Mail Tribune 100
March 3, 1915
Another special venire, the fourth, was ordered drawn by Judge F.M. Calkins of the circuit court this morning to fill the jury box in the Loris Martin trial. The state has exhausted all its pre-emptories, and the defense all but two. It is expected that a full jury will be secured this afternoon, and the taking of testimony in the case begun in the morning.
Eleven men sit in the jury box, but three or four of these face excusement. The court this morning instructed the jury to refrain from reading any local paper during their period of service, and any outside article bearing reference to the trial in progress. The court's remarks followed a motion of the attorney for the defense that the jurors be re-examined, for fear prejudice has been caused as the result of an article appearing in the Morning Sun headed "Tamper With Loris Martin Jurymen." This article brought a rebuke from the court.
A large percentage of the jurors excused from service said they had fixed opinions, formed by reading newspaper articles of the crime. George B. Carpenter, a special venireman under examination, said that he had formed a fixed opinion from hearing a discussion of the case by both the prosecutor and Attorney Reames. He qualified his statement by saying that he had requested the opinions of the two lawyers and had a knowledge of both sides of the issue. The eight special veniremen drawn Tuesday afternoon were exhausted in an hour. But one additional man was secured. Most of those called were business men of this city.

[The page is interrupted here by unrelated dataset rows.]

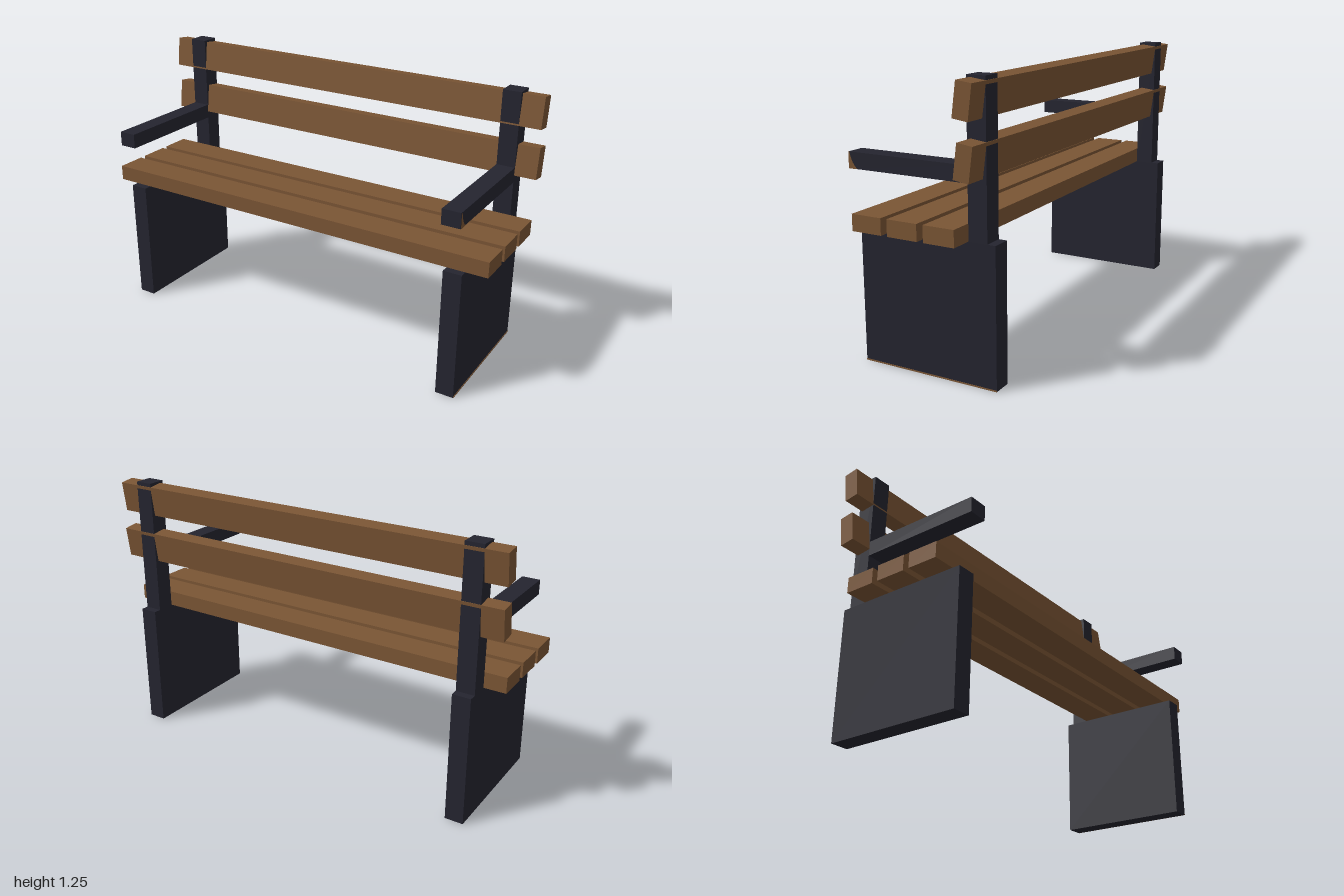
import * as THREE from 'three';

export function createModel() {
  const bench = new THREE.Group();
  bench.name = 'bench';

  const wood = new THREE.MeshStandardMaterial({ color: 0x7a5534 });
  wood.name = 'brown wood';
  const metal = new THREE.MeshStandardMaterial({ color: 0x24242f });
  metal.name = 'dark metal';

  // Box given by its ranges in x, y and z
  function box(name, material, [x0, x1], [y0, y1], [z0, z1], parent = bench) {
    const mesh = new THREE.Mesh(new THREE.BoxGeometry(x1 - x0, y1 - y0, z1 - z0), material);
    mesh.position.set((x0 + x1) / 2, (y0 + y1) / 2, (z0 + z1) / 2);
    mesh.name = name;
    parent.add(mesh);
    return mesh;
  }

  // Seat slats, front to back
  for (let i = 0; i < 3; i++) {
    const front = 0.261 - i * 0.1715;
    box('seatSlat', wood, [-1, 1], [0.601, 0.673], [front - 0.142, front]);
  }

  // Backrest slats, leaning back
  for (const y of [0.931, 1.161]) {
    const slat = box('backSlat', wood, [-1, 1], [y - 0.0715, y + 0.0715], [-0.303, -0.233]);
    slat.rotation.x = -0.13;
  }

  // End frames: leg panel, back post and armrest
  for (const side of [-1, 1]) {
    const frame = new THREE.Group();
    frame.name = side > 0 ? 'leftFrame' : 'rightFrame';
    bench.add(frame);
    const x = side > 0 ? [0.815, 0.9] : [-0.9, -0.815];
    box('legPanel', metal, x, [0, 0.601], [-0.346, 0.297], frame);
    box('backPost', metal, x, [0.601, 1.245], [-0.31, -0.225], frame);
    box('armrest', metal, x, [0.831, 0.901], [-0.225, 0.347], frame);
  }

  // Brown worn patch on the outer tip of the left armrest
  const patch = new THREE.Shape();
  patch.moveTo(-0.347, 0.831);
  patch.lineTo(-0.303, 0.831);
  patch.quadraticCurveTo(-0.33, 0.85, -0.342, 0.901);
  patch.lineTo(-0.347, 0.901);
  const tip = new THREE.Mesh(new THREE.ShapeGeometry(patch, 4), wood);
  tip.rotation.y = Math.PI / 2;
  tip.position.x = 0.902;
  tip.name = 'armrestPatch';
  bench.add(tip);

  // Brown worn strip along the foot of the left panel
  box('footStrip', wood, [0.9, 0.902], [0, 0.006], [-0.346, 0.297]);

  return bench;
}
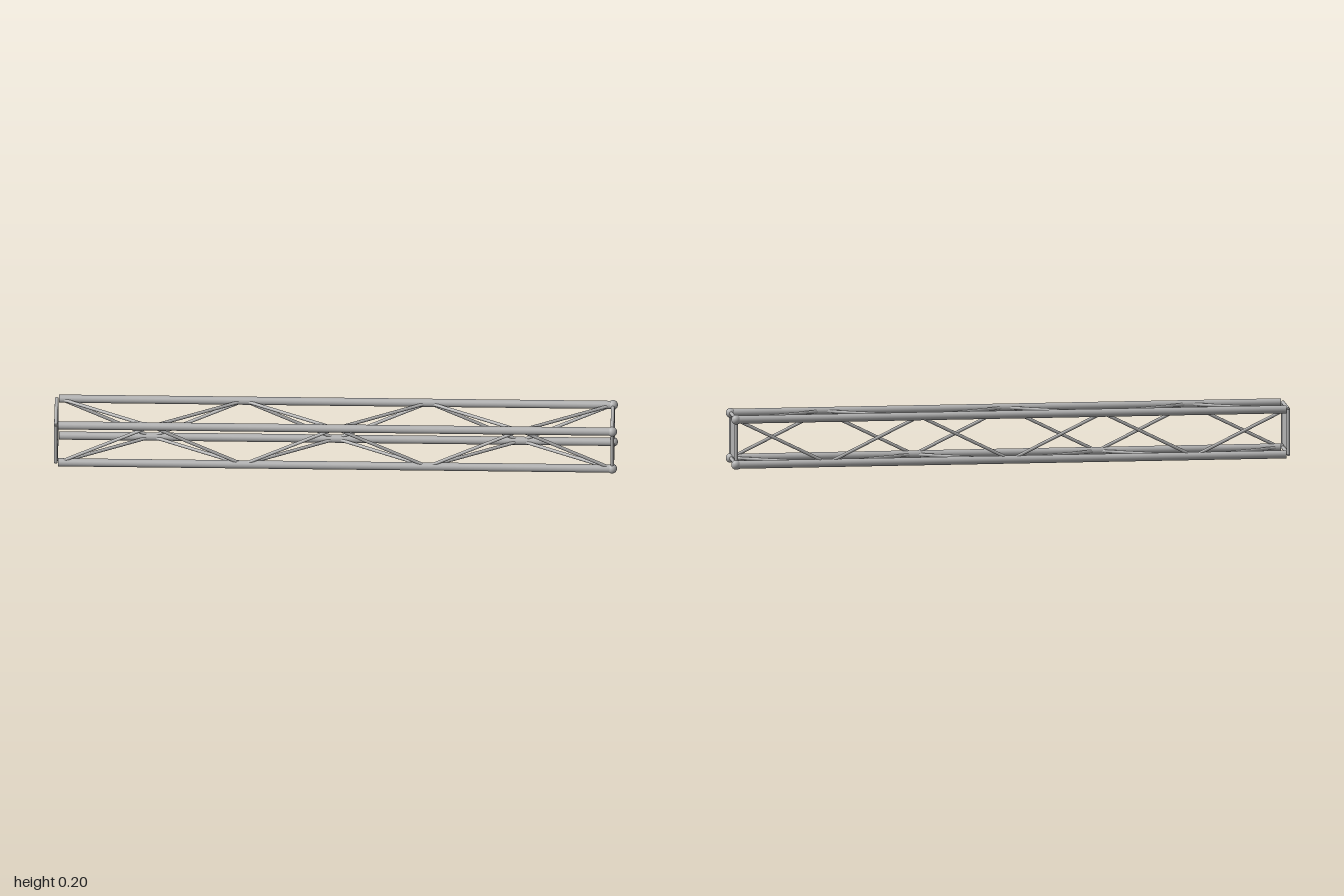
import * as THREE from 'three';

export function createModel() {
  const group = new THREE.Group();
  group.name = 'boxTruss';
  const steel = new THREE.MeshStandardMaterial({ color: 0xb4b4b4 });
  steel.name = 'grey steel';

  const END = 0.983, LOW = 0.018, HIGH = 0.18, Z = 0.081, BAYS = 6;
  const UP = new THREE.Vector3(0, 1, 0);
  const add = (name, geometry) => {
    const mesh = new THREE.Mesh(geometry, steel);
    mesh.name = name;
    group.add(mesh);
    return mesh;
  };
  // Round tube between two points
  const tube = (name, a, b, radius, sides = 12) => {
    const dir = b.clone().sub(a);
    const mesh = add(name, new THREE.CylinderGeometry(radius, radius, dir.length(), sides));
    mesh.position.copy(a).add(b).multiplyScalar(0.5);
    mesh.quaternion.setFromUnitVectors(UP, dir.normalize());
  };

  // Corners in order around the square section
  const corners = [[LOW, Z], [HIGH, Z], [HIGH, -Z], [LOW, -Z]];
  const at = (x, i) => new THREE.Vector3(x, corners[i % 4][0], corners[i % 4][1]);
  const node = (n) => -END + (2 * END * n) / BAYS;

  for (let i = 0; i < 4; i++) {
    // Main chords with ball connectors on one end
    tube('chord', at(-END - 0.002, i), at(END, i), 0.0145, 20);
    add('ballConnector', new THREE.SphereGeometry(0.0175, 24, 16)).position.copy(at(END, i));

    // Square end frames
    for (const x of [-0.993, END]) tube('endFrameBar', at(x, i), at(x, i + 1), 0.0065);

    // Zigzag bracing: even nodes on even corners, odd nodes on odd corners
    for (let n = 0; n < BAYS; n++) {
      const start = (n + i) % 2 === 0 ? i : i + 1;
      const finish = start === i ? i + 1 : i;
      tube('diagonalBrace', at(node(n), start), at(node(n + 1), finish), 0.006, 10);
    }
  }

  // Thin square plates inside the end frames
  for (const x of [-0.991, END]) {
    add('endPlate', new THREE.BoxGeometry(0.005, 0.128, 0.128)).position.set(x, (LOW + HIGH) / 2, 0);
  }
  return group;
}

During the morning session the court was compelled to caution the crowd against restlessness, most of those present being prospective jurors and witnesses. Over 70 witnesses will be called. Many of these are from the Trail district, and after the adjournment of court visited Martin in the county jail. Among the number were his mother, sister and other relatives.

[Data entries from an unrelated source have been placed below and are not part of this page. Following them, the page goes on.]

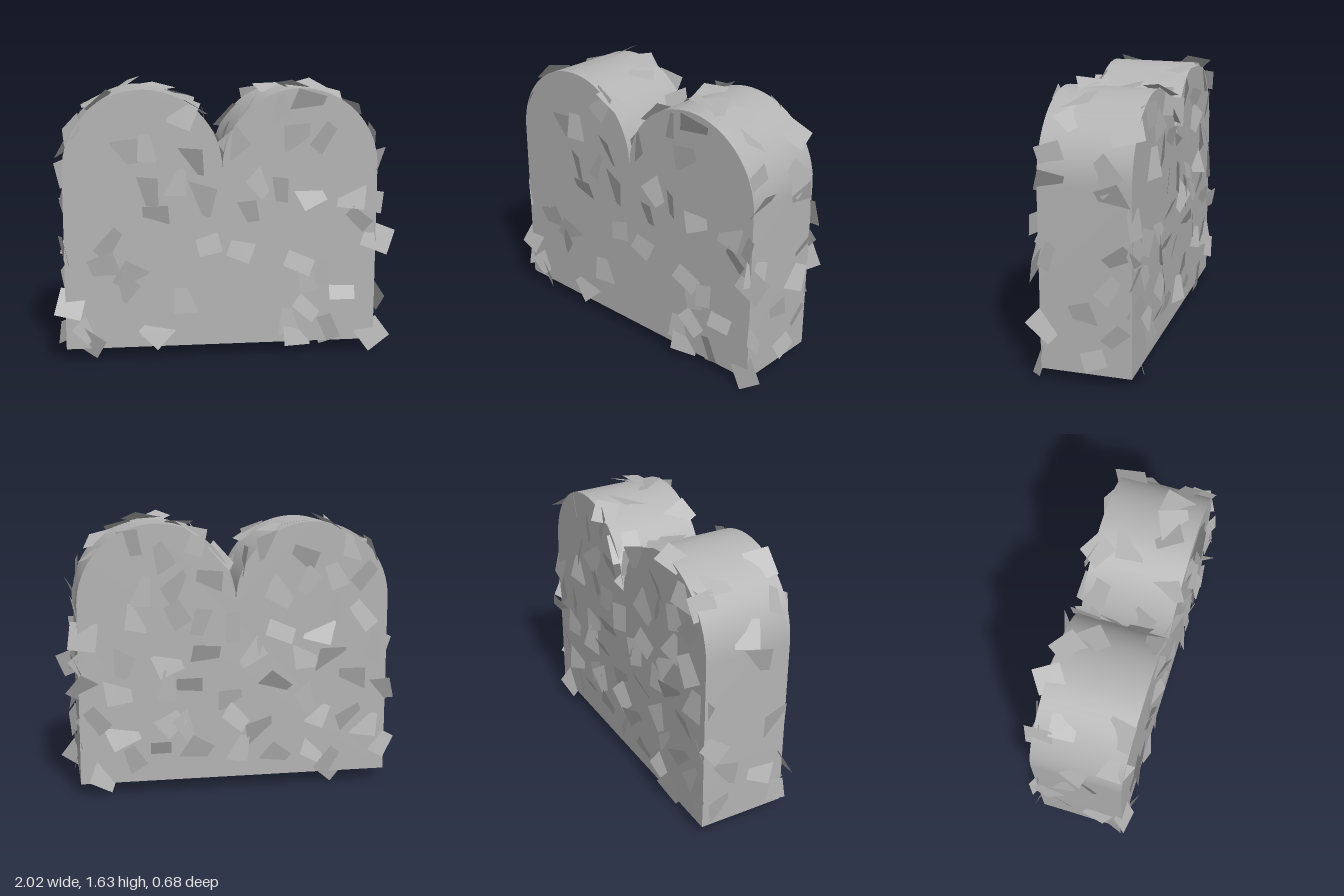
import * as THREE from 'three';
import { mergeGeometries, toCreasedNormals } from 'three/addons/utils/BufferGeometryUtils.js';

const LEFT = 0.9, RIGHT = -0.93, BASE = 0.075, FRONT = 0.27, BACK = -0.255;
const R = 0.4575, SPRING = 1.125, ARCHES = [-0.4725, 0.4425];

export function createModel() {
  const group = new THREE.Group();
  const gray = new THREE.MeshStandardMaterial({ color: 0xb4b4b4, side: THREE.DoubleSide });
  gray.name = 'gray';

  let seed = 11;
  const rand = () => (seed = (seed * 16807) % 2147483647) / 2147483647;
  const range = (a, b) => a + (b - a) * rand();

  const add = (name, geometry) => {
    const mesh = new THREE.Mesh(geometry, gray);
    mesh.name = name;
    group.add(mesh);
  };

  // Clipped hedge body with two round tops
  const outline = new THREE.Shape();
  outline.moveTo(RIGHT, BASE);
  outline.lineTo(LEFT, BASE);
  outline.lineTo(LEFT, SPRING);
  outline.absarc(ARCHES[1], SPRING, R, 0, Math.PI, false);
  outline.absarc(ARCHES[0], SPRING, R, 0, Math.PI, false);
  outline.closePath();
  const body = new THREE.ExtrudeGeometry(outline, {
    depth: FRONT - BACK, bevelEnabled: false, curveSegments: 16,
  });
  body.translate(0, 0, BACK);
  add('hedgeBody', toCreasedNormals(body, 0.5));

  // A square leaf half sunk in the surface, spun and tipped at random
  const Z = new THREE.Vector3(0, 0, 1);
  const leaf = (x, y, z, normal, tilt = range(0.15, 0.5)) => {
    const size = range(0.14, 0.18);
    const card = new THREE.PlaneGeometry(size, size * range(0.85, 1));
    const spin = range(0, Math.PI), axis = range(0, Math.PI * 2);
    card.rotateZ(spin);
    card.applyQuaternion(new THREE.Quaternion().setFromAxisAngle(
      new THREE.Vector3(Math.cos(axis), Math.sin(axis), 0), tilt));
    card.applyQuaternion(new THREE.Quaternion().setFromUnitVectors(Z, normal));
    return card.translate(x + normal.x * 0.006, y + normal.y * 0.006, z + normal.z * 0.006);
  };

  // Leaves on the front
  const frontSpots = [
    [-0.57, 1.23], [-0.43, 1.25], [-0.24, 1.45], [0.05, 1.27], [0.22, 1.05], [0.3, 1.47], [0.42, 1.3],
    [0.48, 1.49], [0.6, 1.28], [-0.47, 1.0], [-0.4, 0.85], [-0.3, 1.05], [-0.2, 1.17], [-0.15, 0.95],
    [0.12, 0.87], [0.1, 0.66], [-0.1, 0.7], [0.3, 1.0], [0.5, 0.97], [0.75, 0.95], [0.86, 0.92],
    [0.91, 0.7], [0.78, 0.8], [0.45, 0.58], [0.5, 0.45], [0.7, 0.4], [0.6, 0.5], [0.4, 0.2],
    [0.6, 0.15], [0.5, 0.3], [0.89, 0.11], [-0.79, 0.11], [-0.8, 0.2], [-0.9, 0.35], [-0.6, 0.45],
    [-0.7, 0.55], [-0.65, 0.68], [-0.4, 0.17], [-0.22, 0.35], [-0.55, 0.5], [0.43, 0.14],
  ];
  add('frontLeaves', mergeGeometries(frontSpots.map(([x, y]) => leaf(x, y, FRONT, Z))));

  // Leaves on the back, scattered over a loose grid inside the outline
  const backNormal = new THREE.Vector3(0, 0, -1);
  const backLeaves = [];
  for (let row = 0; row < 7; row++) {
    for (let col = 0; col < 9; col++) {
      const x = -0.86 + col * 0.21 + range(-0.08, 0.08);
      const y = 0.19 + row * 0.205 + range(-0.07, 0.07);
      const inside = y < SPRING || ARCHES.some((cx) => Math.hypot(x - cx, y - SPRING) < R - 0.03);
      if (inside) backLeaves.push(leaf(THREE.MathUtils.clamp(x, -0.89, 0.87), y, BACK, backNormal));
    }
  }
  add('backLeaves', mergeGeometries(backLeaves));

  // Leaves on the two ends, as [z, y]
  const leftSpots = [[0.23, 0.35], [-0.03, 0.19], [-0.1, 0.6], [-0.15, 1.08], [0.02, 0.42],
    [0.2, 1.15], [-0.2, 0.75], [0.24, 0.75], [-0.18, 0.3]];
  const rightSpots = [[0.2, 0.65], [-0.05, 0.9], [0.12, 0.35], [-0.15, 0.18], [-0.18, 0.6],
    [0.05, 1.08], [0.2, 0.17], [-0.12, 0.4]];
  const ends = [['leftEndLeaves', leftSpots, LEFT], ['rightEndLeaves', rightSpots, RIGHT]];
  for (const [name, spots, x] of ends) {
    const normal = new THREE.Vector3(Math.sign(x), 0, 0);
    add(name, mergeGeometries(spots.map(([z, y]) => leaf(x, y, z, normal))));
  }

  // Leaves on the round tops, as [angle in degrees, z]
  const topSpots = [
    [[165, 0], [150, 0.22], [128, -0.1], [122, 0.2], [140, -0.22], [75, -0.2], [64, -0.1],
      [50, 0.24], [30, -0.2], [22, 0.1], [100, -0.24], [12, -0.05]],
    [[170, -0.2], [158, 0.1], [130, 0.21], [107, -0.06], [92, 0.12], [84, 0.14], [66, 0.12],
      [48, 0.12], [40, -0.2], [20, 0.2], [10, -0.1], [145, -0.2], [115, -0.23]],
  ];
  ARCHES.forEach((cx, i) => {
    const leaves = topSpots[i].map(([deg, z]) => {
      const a = THREE.MathUtils.degToRad(deg);
      const n = new THREE.Vector3(Math.cos(a), Math.sin(a), 0);
      return leaf(cx + R * n.x, SPRING + R * n.y, z, n);
    });
    add(i ? 'leftTopLeaves' : 'rightTopLeaves', mergeGeometries(leaves));
  });

  return group;
}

Martin appeared in court in his shirt sleeves, wearing a pair of blue overalls showing the effect of wear, and heavy mountain shoes. He was garbed almost as he would have been were he in the mountains. When brought to the county jail the day after the crime, he wore his Sunday clothes.